Business school was great. I learned about a broad variety of topics I had never been exposed to before—accounting, finance, strategy, and marketing—all of which were very important in starting my own company, Bunndle.
But shortly after getting started, I realized there were a few things b-school didn’t cover that were really important to founding and running my business. Some of the skills I picked up along the way at previous jobs, but others, I only wish I had.
If you’re just getting started as an entrepreneur—whether or not you’re planning on b-school—here are a few things I recommend exploring.
1. How to Code
If you’re starting a technology company, odds are that you (or someone you hire) will need to build software. So, if you’re not technical, it wouldn’t hurt to get to know a little bit more about code.
One of the biggest jokes at Bunndle is how often I “break” the database. In my defense, it’s never really my choice to go into the database in the first place. But issues come up that need to be dealt with quickly, and sometimes our developers are swamped doing the important stuff. So, I learned a little MySQL, and I dive in now and then (trying not to break things, of course).
There were other times along the way when we needed to build mock-ups and a few simple web pages, but our development resources were tied up. The only thing I could do was to quickly learn Photoshop and some basic HTML, and pitch in. At one point, I even took a PHP programming class to understand the basics of our back end.
Beyond being able to help with the small tasks, I found that being able to use these tools helped me become better at knowing and defining the product. What’s more, knowing a little bit about the technology you use will help you communicate your business requirements more clearly, understand the limitations of the technology stack you’re using, and make better hiring decisions when bringing on developers.
If you’re interested in learning about code, there are a lot of resources available, including online tutorials, dedicated websites focused on a particular technology stack, and books that will help get you up to speed. Introductory courses are also available at local schools if you want a more in-depth review.
2. How to Sell
Although I took negotiation classes in school, where I learned about sales strategies and other textbook maneuvers, it wasn’t until I actually got out and started pounding the pavement for deals that I understood what it meant to sell. I was cold calling, sending out blind emails, pitching to customers, and getting rejected left and right. I realized early on that selling isn’t for the faint of heart.
Despite all of this, learning how to sell gave me vast amounts of information about our customers, our product shortfalls, and what people would pay for. And that’s really the key to any business: You must know how to make money—and the sooner you can figure that out, the better. Selling also keeps you close to your customers and allows you to adjust your business model to the changing demands of the market.

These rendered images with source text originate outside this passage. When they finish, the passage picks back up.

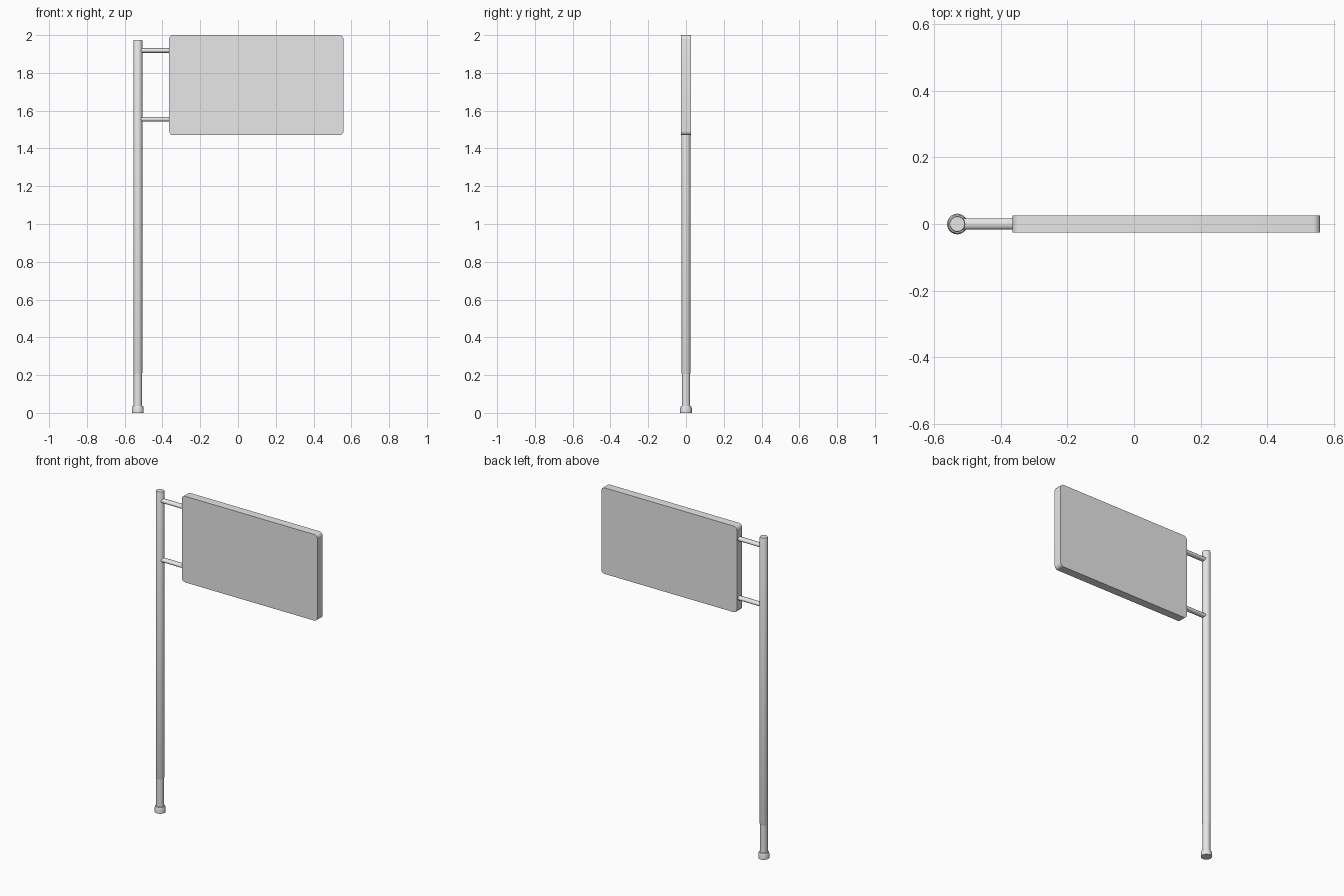
import bpy, bmesh, math

cube = bpy.data.objects.get("Cube")
if cube:
    bpy.data.objects.remove(cube, do_unlink=True)

grey = bpy.data.materials.new("light grey")
grey.use_nodes = True
grey.diffuse_color = (0.8, 0.8, 0.8, 1)
grey.node_tree.nodes["Principled BSDF"].inputs["Base Color"].default_value = (0.8, 0.8, 0.8, 1)

POLE_X = -0.53


def make_object(name, bm, angle=35):
    bmesh.ops.recalc_face_normals(bm, faces=bm.faces)
    mesh = bpy.data.meshes.new(name)
    bm.to_mesh(mesh)
    bm.free()
    mesh.materials.append(grey)
    obj = bpy.data.objects.new(name, mesh)
    bpy.context.collection.objects.link(obj)
    bpy.ops.object.select_all(action='DESELECT')
    obj.select_set(True)
    bpy.context.view_layer.objects.active = obj
    bpy.ops.object.shade_smooth_by_angle(angle=math.radians(angle))
    return obj


def turned(name, profile, sides=24):
    """Closed round part from (radius, height) pairs."""
    bm = bmesh.new()
    rings = []
    for r, z in profile:
        turns = [2 * math.pi * i / sides for i in range(sides)]
        rings.append([bm.verts.new((r * math.cos(a), r * math.sin(a), z)) for a in turns])
    for low, high in zip(rings, rings[1:]):
        for i in range(sides):
            j = (i + 1) % sides
            bm.faces.new((low[i], low[j], high[j], high[i]))
    bm.faces.new(rings[0])
    bm.faces.new(rings[-1])
    obj = make_object(name, bm)
    obj.location.x = POLE_X
    return obj


# Pole: foot collar, slimmer lower sleeve and long upper tube
turned("foot_collar", [(0.031, 0), (0.031, 0.025), (0.027, 0.037)])
turned("lower_sleeve", [(0.022, 0.03), (0.022, 0.215)])
turned("upper_pole", [(0.022, 0.208), (0.024, 0.214), (0.024, 1.97), (0.022, 1.975)])

# Sign board: slab with rounded corners
bm = bmesh.new()
bmesh.ops.create_cube(bm, size=1)
for v in bm.verts:
    v.co.x = 0.097 + v.co.x * 0.923
    v.co.y *= 0.052
    v.co.z = 1.735 + v.co.z * 0.53
corners = [e for e in bm.edges if abs(e.verts[0].co.y - e.verts[1].co.y) > 0.01]
bmesh.ops.bevel(bm, geom=corners, offset=0.022, segments=5, profile=0.5, affect='EDGES')
make_object("sign_board", bm)

# Two flattened arms joining the board to the pole
for name, z in (("upper_arm", 1.918), ("lower_arm", 1.554)):
    bm = bmesh.new()
    bmesh.ops.create_cone(bm, cap_ends=True, segments=16, radius1=0.5, radius2=0.5, depth=1)
    for v in bm.verts:
        across, up, along = v.co
        v.co = (-0.44 + along * 0.17, across * 0.034, z + up * 0.025)
    make_object(name, bm, 50)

The best way to learn sales is simply to call on a customer and start pitching. If you don’t have anything to sell yet, try selling someone else’s product. The experience from both the successful and failed attempts will give you invaluable information about what you need to develop in your pitch.

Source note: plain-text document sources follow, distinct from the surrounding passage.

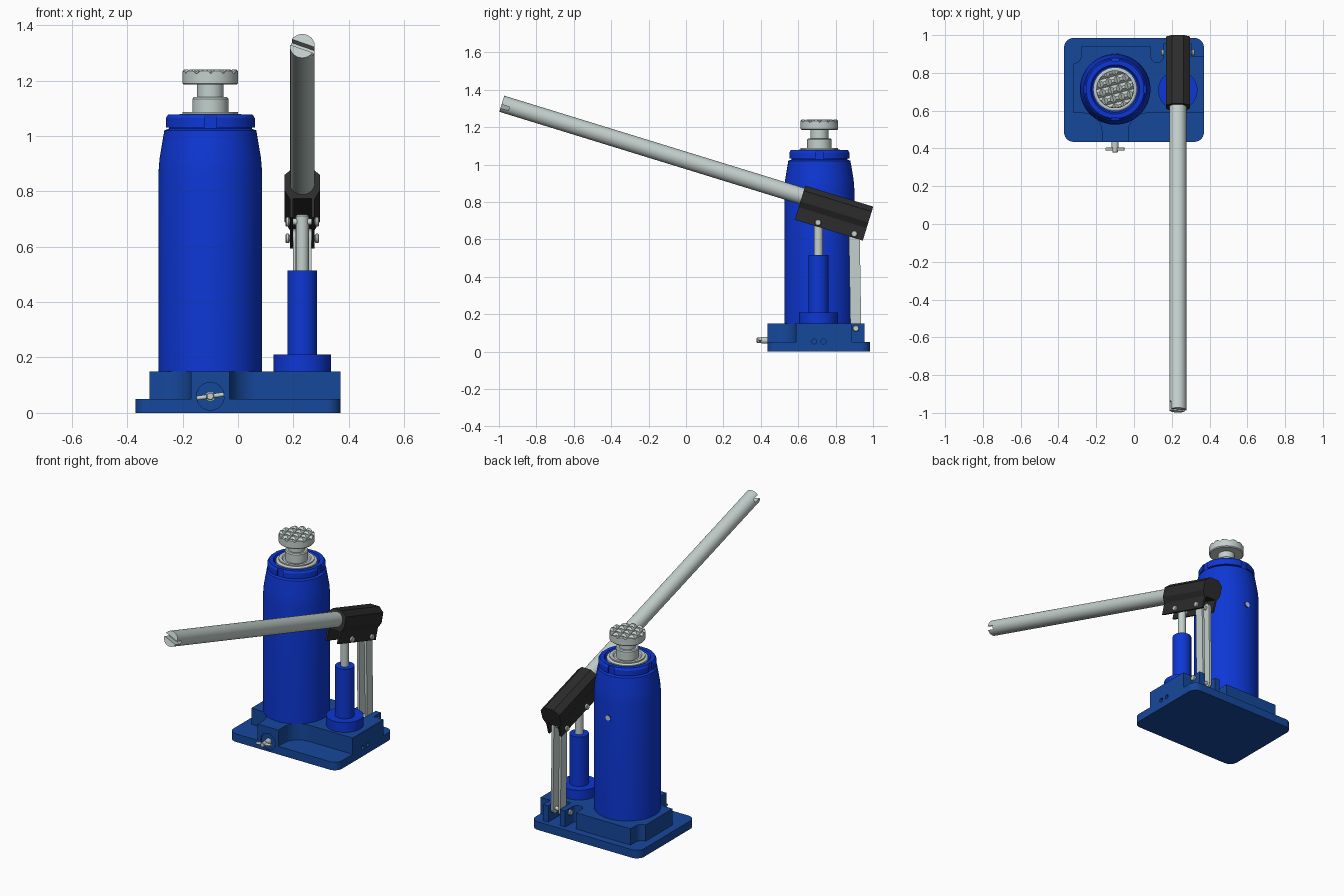
import bpy, bmesh, math
from mathutils import Matrix, Vector

if "Cube" in bpy.data.objects:
    bpy.data.objects.remove(bpy.data.objects["Cube"])


def material(name, rgb):
    m = bpy.data.materials.new(name)
    m.diffuse_color = (*rgb, 1)
    m.use_nodes = True
    m.node_tree.nodes["Principled BSDF"].inputs["Base Color"].default_value = m.diffuse_color
    return m


BLUE = material("body_blue", (0.004, 0.038, 0.66))
BASE = material("base_blue", (0.008, 0.065, 0.33))
STEEL = material("steel", (0.55, 0.63, 0.61))
BLACK = material("black", (0.025, 0.025, 0.025))


def finish(bm, name, mat, matrix=None):
    if matrix is not None:
        bm.transform(matrix)
    bmesh.ops.recalc_face_normals(bm, faces=bm.faces)
    me = bpy.data.meshes.new(name)
    bm.to_mesh(me)
    bm.free()
    ob = bpy.data.objects.new(name, me)
    bpy.context.collection.objects.link(ob)
    if mat:
        me.materials.append(mat)
    return ob


def lathe(name, profile, mat, matrix, steps=64):
    """Spin (radius, height) points around the local z axis."""
    bm = bmesh.new()
    vs = [bm.verts.new((r, 0, z)) for r, z in profile]
    es = [bm.edges.new(p) for p in zip(vs, vs[1:])]
    bmesh.ops.spin(bm, geom=vs + es, cent=(0, 0, 0), axis=(0, 0, 1),
                   angle=2 * math.pi, steps=steps, use_merge=True)
    bmesh.ops.remove_doubles(bm, verts=bm.verts, dist=1e-5)
    return finish(bm, name, mat, matrix)


def at(x, y, z=0):
    return Matrix.Translation((x, y, z))


def rod(name, a, b, r, mat, steps=32, bevel=0.0):
    a, b = Vector(a), Vector(b)
    h = (b - a).length
    m = Matrix.Translation(a) @ (b - a).to_track_quat('Z', 'Y').to_matrix().to_4x4()
    prof = [(0, 0), (r - bevel, 0), (r, bevel), (r, h - bevel), (r - bevel, h), (0, h)]
    return lathe(name, prof, mat, m, steps)


def prism(name, pts, lo, hi, mat, matrix=None):
    """Extrude a 2D outline between two heights along local z."""
    bm = bmesh.new()
    f = bm.faces.new([bm.verts.new((x, y, lo)) for x, y in pts])
    ext = bmesh.ops.extrude_face_region(bm, geom=[f])
    bmesh.ops.translate(bm, vec=(0, 0, hi - lo),
                        verts=[v for v in ext['geom'] if isinstance(v, bmesh.types.BMVert)])
    return finish(bm, name, mat, matrix)


def arc(cx, cy, r, a0, a1, n=10):
    return [(cx + r * math.cos(math.radians(a0 + (a1 - a0) * i / n)),
             cy + r * math.sin(math.radians(a0 + (a1 - a0) * i / n))) for i in range(n + 1)]


def boxes(name, size, matrices):
    bm = bmesh.new()
    for m in matrices:
        bmesh.ops.create_cube(bm, size=1, matrix=m @ Matrix.Diagonal((*size, 1)))
    return finish(bm, name, None)


def cut(targets, cutter):
    cutter.hide_render = True
    for ob in targets:
        mod = ob.modifiers.new("cut", 'BOOLEAN')
        mod.operation, mod.solver, mod.object = 'DIFFERENCE', 'EXACT', cutter
        bpy.context.view_layer.objects.active = ob
        bpy.ops.object.modifier_apply(modifier=mod.name)
    bpy.data.objects.remove(cutter)


# base plate with rounded corners
R = 0.05
plate_pts = (arc(0.32, 0.935, R, 0, 90) + arc(-0.32, 0.935, R, 90, 180)
             + arc(-0.32, 0.485, R, 180, 270) + arc(0.32, 0.485, R, 270, 360))
plate = prism("base_plate", plate_pts, 0, 0.05, BASE)

# raised block: valve boss, scooped corners, pump shelf and rear link lugs
block_pts = ([(-0.17, 0.435), (-0.03, 0.435)] + arc(0.07, 0.487, 0.1, 180, 90)
             + [(0.37, 0.587), (0.37, 0.887), (0.305, 0.887), (0.305, 0.955), (0.27, 0.955),
                (0.27, 0.85), (0.19, 0.85), (0.19, 0.955), (0.155, 0.955)]
             + arc(0.1225, 0.887, 0.0325, 0, -180)
             + [(0.09, 0.94), (-0.28, 0.94)] + arc(-0.32, 0.89, 0.04, 0, -90)
             + [(-0.32, 0.587)] + arc(-0.27, 0.487, 0.1, 90, 0))
block = prism("base_block", block_pts, 0.05, 0.15, BASE)
cut([plate, block], rod("valve_recess", (-0.1, 0.40, 0.06), (-0.1, 0.443, 0.06), 0.05, None))
for y in (0.685, 0.735):
    cut([plate, block], rod("side_hole", (0.35, y, 0.054), (0.40, y, 0.054), 0.013, None))

# release valve and its cross pin
rod("release_valve_stem", (-0.1, 0.46, 0.06), (-0.1, 0.405, 0.06), 0.018, STEEL)
rod("release_valve_tip", (-0.1, 0.41, 0.06), (-0.1, 0.378, 0.06), 0.014, STEEL, bevel=0.003)
rod("release_valve_pin", (-0.149, 0.396, 0.053), (-0.051, 0.396, 0.067), 0.008, STEEL, 16)

# main cylinder
C = at(-0.1, 0.713)
lathe("main_cylinder", [(0, 0.15), (0.187, 0.15), (0.187, 0.87), (0.183, 0.92), (0.166, 1.02),
                        (0.150, 1.026), (0.150, 1.035), (0, 1.035)], BLUE, C)
rod("filler_plug_seat", (-0.1, 0.88, 0.77), (-0.1, 0.902, 0.77), 0.02, BLUE)
rod("filler_plug", (-0.1, 0.88, 0.77), (-0.1, 0.904, 0.77), 0.015, STEEL)

# slotted cap nut
cap = lathe("cap_nut", [(0, 1.031), (0.162, 1.031), (0.162, 1.064), (0.154, 1.077), (0.130, 1.077),
                        (0.122, 1.062), (0, 1.062)], BLUE, C)
cut([cap], boxes("cap_slots", (0.03, 0.04, 0.12),
                 [C @ Matrix.Rotation(i * math.pi / 2, 4, 'Z') @ at(0.166, 0, 1.055)
                  for i in range(4)]))

# ram, extension screw and gripping saddle
lathe("ram", [(0, 1.055), (0.116, 1.055), (0.116, 1.075), (0.108, 1.080), (0.1, 1.080),
              (0.1, 1.087), (0.082, 1.087), (0.076, 1.081), (0.065, 1.081), (0.065, 1.134),
              (0.06, 1.14), (0, 1.14)], STEEL, C)
lathe("extension_screw", [(0, 1.13), (0.048, 1.13), (0.048, 1.19), (0, 1.19)], STEEL, C)
saddle = lathe("saddle", [(0, 1.185), (0.095, 1.185), (0.1, 1.19), (0.1, 1.234), (0.095, 1.24),
                          (0, 1.24)], STEEL, C)
for turn in (15, 105):
    grooves = [C @ Matrix.Rotation(math.radians(turn), 4, 'Z') @ at(0, (i - 1.5) * 0.046, 1.243)
               @ Matrix.Rotation(math.pi / 4, 4, 'X') for i in range(4)]
    cut([saddle], boxes("saddle_grooves", (0.3, 0.026, 0.026), grooves))

# pump cylinder with bolted flange, and plunger
PX, PY = 0.232, 0.708
pump = lathe("pump_cylinder", [(0, 0.15), (0.104, 0.15), (0.104, 0.21), (0.054, 0.21),
                               (0.054, 0.515), (0, 0.515)], BLUE, at(PX, PY))
for i in range(8):
    a = math.radians(45 * i + 22.5)
    x, y = PX + 0.08 * math.cos(a), PY + 0.08 * math.sin(a)
    cut([pump], rod("bolt_hole", (x, y, 0.198), (x, y, 0.23), 0.011, None, 16))
rod("pump_plunger", (PX, PY, 0.50), (PX, PY, 0.716), 0.0235, STEEL, bevel=0.006)

# handle frame: local y runs down along the bar, local z is across it
TILT = math.radians(-17.1)
H = at(PX, -0.985, 1.325) @ Matrix.Rotation(TILT, 4, 'X')
handle = rod("handle_bar", H @ Vector((0, 0, 0)), H @ Vector((0, 1.95, 0)), 0.045, STEEL, 48)
cut([handle], boxes("handle_slot", (0.2, 0.09, 0.022),
                    [H @ Matrix.Rotation(math.radians(20), 4, 'Y')]))

# handle socket: faceted sleeve with two skirts
half = [(0.03, 0.058), (0.0635, 0.03), (0.0635, -0.03), (0.045, -0.062), (0.045, -0.132),
        (0.034, -0.132), (0.034, -0.06)]
socket_pts = half + [(-x, z) for x, z in reversed(half)]
S = H @ Matrix.Rotation(math.pi / 2, 4, 'X')
prism("handle_socket", socket_pts, -2.06, -1.68, BLACK, S)

# twin links from the rear lugs up to the socket
Y0, Z0, Y1, Z1, W = 0.908, 0.124, 0.900, 0.63, 0.029
link_pts = arc(Y0, Z0, W, 180, 360) + arc(Y1, Z1, W, 0, 180)
to_yz = Matrix(((0, 0, 1, 0), (1, 0, 0, 0), (0, 1, 0, 0), (0, 0, 0, 1)))
for side, s in (("left", -1), ("right", 1)):
    prism(side + "_link", link_pts, PX + s * 0.018, PX + s * 0.033, STEEL, to_yz)

# pivot pins with heads
for name, y, z, w in (("plunger_pin", 0.706, 0.69, 0.05), ("link_top_pin", Y1, Z1, 0.05),
                      ("link_bottom_pin", Y0, Z0, 0.078)):
    rod(name, (PX - w, y, z), (PX + w, y, z), 0.012, STEEL, 24)
    for s in (-1, 1):
        rod(name + "_head", (PX + s * (w - 0.004), y, z), (PX + s * (w + 0.01), y, z),
            0.017, STEEL, 24, 0.003)

# smooth round surfaces while keeping hard edges
bpy.ops.object.select_all(action='SELECT')
bpy.context.view_layer.objects.active = handle
bpy.ops.object.shade_smooth_by_angle(angle=math.radians(30))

3. How to Hire
More specifically, learn how to recruit. There are no classes for this—it is almost an art form, really. But hiring is the most important thing you will do as a founder, and getting this right is absolutely imperative.
What I learned about recruiting is that it’s a lot like sales. You are pitching your company to people and want them to invest their time and faith in you. You need to be able to find these people, target and qualify them as a cultural fit, and then be able to close them. This is easier said than done in a competitive hiring market. But investing time and effort into understanding the recruiting process will help speed things up.
Like sales, the easiest way to understand recruiting is to jump in and get started. You have to talk to as many candidates as possible and refine your pitch. You will need to discover where these candidates are and what will get them excited about working with you. Along the way, you will discover a process that works for you and develop your own personal style.
As founders, sometimes we think that all we have to do is come up with an idea and hire a few people, and everything gets done. Maybe that happens—some of the time. And you should certainly try to bring in experienced people in each of the areas above to help you when you can.
But being familiar with code, sales, and hiring will help you see the bigger picture. You become a better visionary and understand more of the levers that move your business. You become a better operator; more efficient at getting the business to run and making the right decisions.
And maybe you missed classes on these topics in school, but on-the-job-training can be the best form of education. Get smart about them upfront, and don’t leave it all to the pros. It will take you a long way.
Photo of woman at work courtesy of Shutterstock.
Maxine is the founder and CEO of Bunndle. Prior to Bunndle, Maxine led business development and user acquisition efforts for Xobni and served as VP of Business Development at Viximo. Maxine has also held business development and operations roles at Yahoo! and Mochi Media, driving distribution and revenue. In her former life, she was a manufacturing engineer at Intel and KLA-Tencor. Maxine has an MBA from the Stanford Graduate School of Business and a bachelor's degree in Industrial and Systems Engineering from San Jose State University.More from this Author